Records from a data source
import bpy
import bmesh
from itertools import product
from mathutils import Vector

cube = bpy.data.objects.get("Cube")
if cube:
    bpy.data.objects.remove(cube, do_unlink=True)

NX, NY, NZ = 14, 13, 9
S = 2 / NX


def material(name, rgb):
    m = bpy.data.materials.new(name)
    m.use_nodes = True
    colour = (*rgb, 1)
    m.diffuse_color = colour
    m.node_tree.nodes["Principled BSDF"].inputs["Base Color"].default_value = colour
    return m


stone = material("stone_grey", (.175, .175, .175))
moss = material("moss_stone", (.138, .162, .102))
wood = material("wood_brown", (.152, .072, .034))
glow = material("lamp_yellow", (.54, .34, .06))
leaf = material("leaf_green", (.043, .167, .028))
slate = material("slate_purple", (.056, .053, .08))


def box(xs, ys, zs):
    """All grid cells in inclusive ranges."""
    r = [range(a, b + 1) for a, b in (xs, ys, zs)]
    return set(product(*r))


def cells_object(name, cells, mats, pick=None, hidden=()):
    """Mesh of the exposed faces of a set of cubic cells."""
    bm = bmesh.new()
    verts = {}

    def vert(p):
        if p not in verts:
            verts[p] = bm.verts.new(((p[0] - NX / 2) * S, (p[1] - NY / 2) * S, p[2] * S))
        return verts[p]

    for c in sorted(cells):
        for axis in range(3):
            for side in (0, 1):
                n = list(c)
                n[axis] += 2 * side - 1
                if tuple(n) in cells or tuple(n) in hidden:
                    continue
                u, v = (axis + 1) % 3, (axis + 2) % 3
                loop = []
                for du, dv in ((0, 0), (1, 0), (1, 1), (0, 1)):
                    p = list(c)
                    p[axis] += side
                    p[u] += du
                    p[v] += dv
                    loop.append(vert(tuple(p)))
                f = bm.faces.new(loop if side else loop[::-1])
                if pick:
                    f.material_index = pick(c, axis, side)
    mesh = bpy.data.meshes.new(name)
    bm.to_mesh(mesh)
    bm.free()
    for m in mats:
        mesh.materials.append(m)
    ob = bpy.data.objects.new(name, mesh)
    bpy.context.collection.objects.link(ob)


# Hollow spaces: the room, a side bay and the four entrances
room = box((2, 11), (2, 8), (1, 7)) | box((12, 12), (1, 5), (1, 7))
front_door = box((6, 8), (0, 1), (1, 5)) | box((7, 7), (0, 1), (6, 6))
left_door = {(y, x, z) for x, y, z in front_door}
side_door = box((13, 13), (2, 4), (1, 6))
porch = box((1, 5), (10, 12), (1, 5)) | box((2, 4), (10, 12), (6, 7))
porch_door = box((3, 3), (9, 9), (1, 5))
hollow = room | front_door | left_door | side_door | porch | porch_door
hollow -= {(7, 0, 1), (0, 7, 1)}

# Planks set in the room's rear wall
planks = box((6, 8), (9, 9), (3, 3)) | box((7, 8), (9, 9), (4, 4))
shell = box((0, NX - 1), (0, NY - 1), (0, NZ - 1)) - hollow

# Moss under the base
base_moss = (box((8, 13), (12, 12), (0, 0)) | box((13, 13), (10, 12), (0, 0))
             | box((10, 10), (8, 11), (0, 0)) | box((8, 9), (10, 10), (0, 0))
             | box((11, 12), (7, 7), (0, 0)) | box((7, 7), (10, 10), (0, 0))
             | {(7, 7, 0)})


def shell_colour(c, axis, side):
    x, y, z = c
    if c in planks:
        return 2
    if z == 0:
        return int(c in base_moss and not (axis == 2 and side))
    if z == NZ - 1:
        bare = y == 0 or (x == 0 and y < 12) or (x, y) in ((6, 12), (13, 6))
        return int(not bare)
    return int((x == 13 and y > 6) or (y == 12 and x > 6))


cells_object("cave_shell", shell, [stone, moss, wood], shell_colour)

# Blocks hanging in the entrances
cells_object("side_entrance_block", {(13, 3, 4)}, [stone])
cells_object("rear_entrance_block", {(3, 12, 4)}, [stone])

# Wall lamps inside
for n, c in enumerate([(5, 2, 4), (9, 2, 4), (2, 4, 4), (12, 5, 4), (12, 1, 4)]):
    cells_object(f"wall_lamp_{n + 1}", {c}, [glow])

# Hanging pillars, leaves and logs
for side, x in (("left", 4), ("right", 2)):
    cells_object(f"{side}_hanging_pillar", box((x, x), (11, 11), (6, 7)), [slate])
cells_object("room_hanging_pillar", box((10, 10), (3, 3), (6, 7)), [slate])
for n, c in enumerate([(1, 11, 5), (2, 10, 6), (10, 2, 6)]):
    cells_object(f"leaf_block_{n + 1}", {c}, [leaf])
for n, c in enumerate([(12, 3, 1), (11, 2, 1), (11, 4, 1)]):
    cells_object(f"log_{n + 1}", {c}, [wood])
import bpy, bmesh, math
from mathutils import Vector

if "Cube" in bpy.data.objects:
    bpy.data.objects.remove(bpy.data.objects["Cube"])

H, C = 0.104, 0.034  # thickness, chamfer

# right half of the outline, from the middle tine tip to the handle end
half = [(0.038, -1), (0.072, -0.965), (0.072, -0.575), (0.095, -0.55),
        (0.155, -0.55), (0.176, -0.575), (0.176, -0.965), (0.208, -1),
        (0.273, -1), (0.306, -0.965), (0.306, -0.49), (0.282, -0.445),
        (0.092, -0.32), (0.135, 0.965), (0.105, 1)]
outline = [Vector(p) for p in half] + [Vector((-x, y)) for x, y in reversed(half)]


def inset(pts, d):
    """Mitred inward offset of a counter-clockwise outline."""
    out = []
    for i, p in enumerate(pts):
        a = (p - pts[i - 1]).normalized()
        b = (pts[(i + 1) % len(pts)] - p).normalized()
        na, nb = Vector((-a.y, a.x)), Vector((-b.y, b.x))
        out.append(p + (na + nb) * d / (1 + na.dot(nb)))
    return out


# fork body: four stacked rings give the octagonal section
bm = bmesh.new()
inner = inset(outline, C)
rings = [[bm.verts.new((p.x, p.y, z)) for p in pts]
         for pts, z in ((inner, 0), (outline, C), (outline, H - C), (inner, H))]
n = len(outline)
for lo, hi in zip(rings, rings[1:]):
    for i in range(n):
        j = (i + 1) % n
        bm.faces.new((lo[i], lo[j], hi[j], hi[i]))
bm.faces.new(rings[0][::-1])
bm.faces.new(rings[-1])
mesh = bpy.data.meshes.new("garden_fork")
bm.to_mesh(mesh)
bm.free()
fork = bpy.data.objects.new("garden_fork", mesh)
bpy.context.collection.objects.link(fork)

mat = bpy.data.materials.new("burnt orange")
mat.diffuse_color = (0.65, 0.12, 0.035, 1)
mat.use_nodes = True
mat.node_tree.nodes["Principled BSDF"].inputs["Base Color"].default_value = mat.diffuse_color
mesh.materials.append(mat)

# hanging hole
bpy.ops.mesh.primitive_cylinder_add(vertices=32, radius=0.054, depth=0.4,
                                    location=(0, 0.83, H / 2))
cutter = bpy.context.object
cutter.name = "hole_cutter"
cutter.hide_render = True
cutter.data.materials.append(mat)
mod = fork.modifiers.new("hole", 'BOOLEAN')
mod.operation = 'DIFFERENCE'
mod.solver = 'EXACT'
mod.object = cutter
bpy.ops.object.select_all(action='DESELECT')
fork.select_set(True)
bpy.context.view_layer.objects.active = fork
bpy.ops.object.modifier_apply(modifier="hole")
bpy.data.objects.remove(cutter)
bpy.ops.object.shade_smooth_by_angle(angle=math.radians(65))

WHAT YOU SHOULD DO>
Lines from the entries that contain the word "True" are what the answer must hold.

SOLUTION TO THIS PROBLEM>
    bpy.data.objects.remove(cube, do_unlink=True)
    m.use_nodes = True
mat.use_nodes = True
cutter.hide_render = True
fork.select_set(True)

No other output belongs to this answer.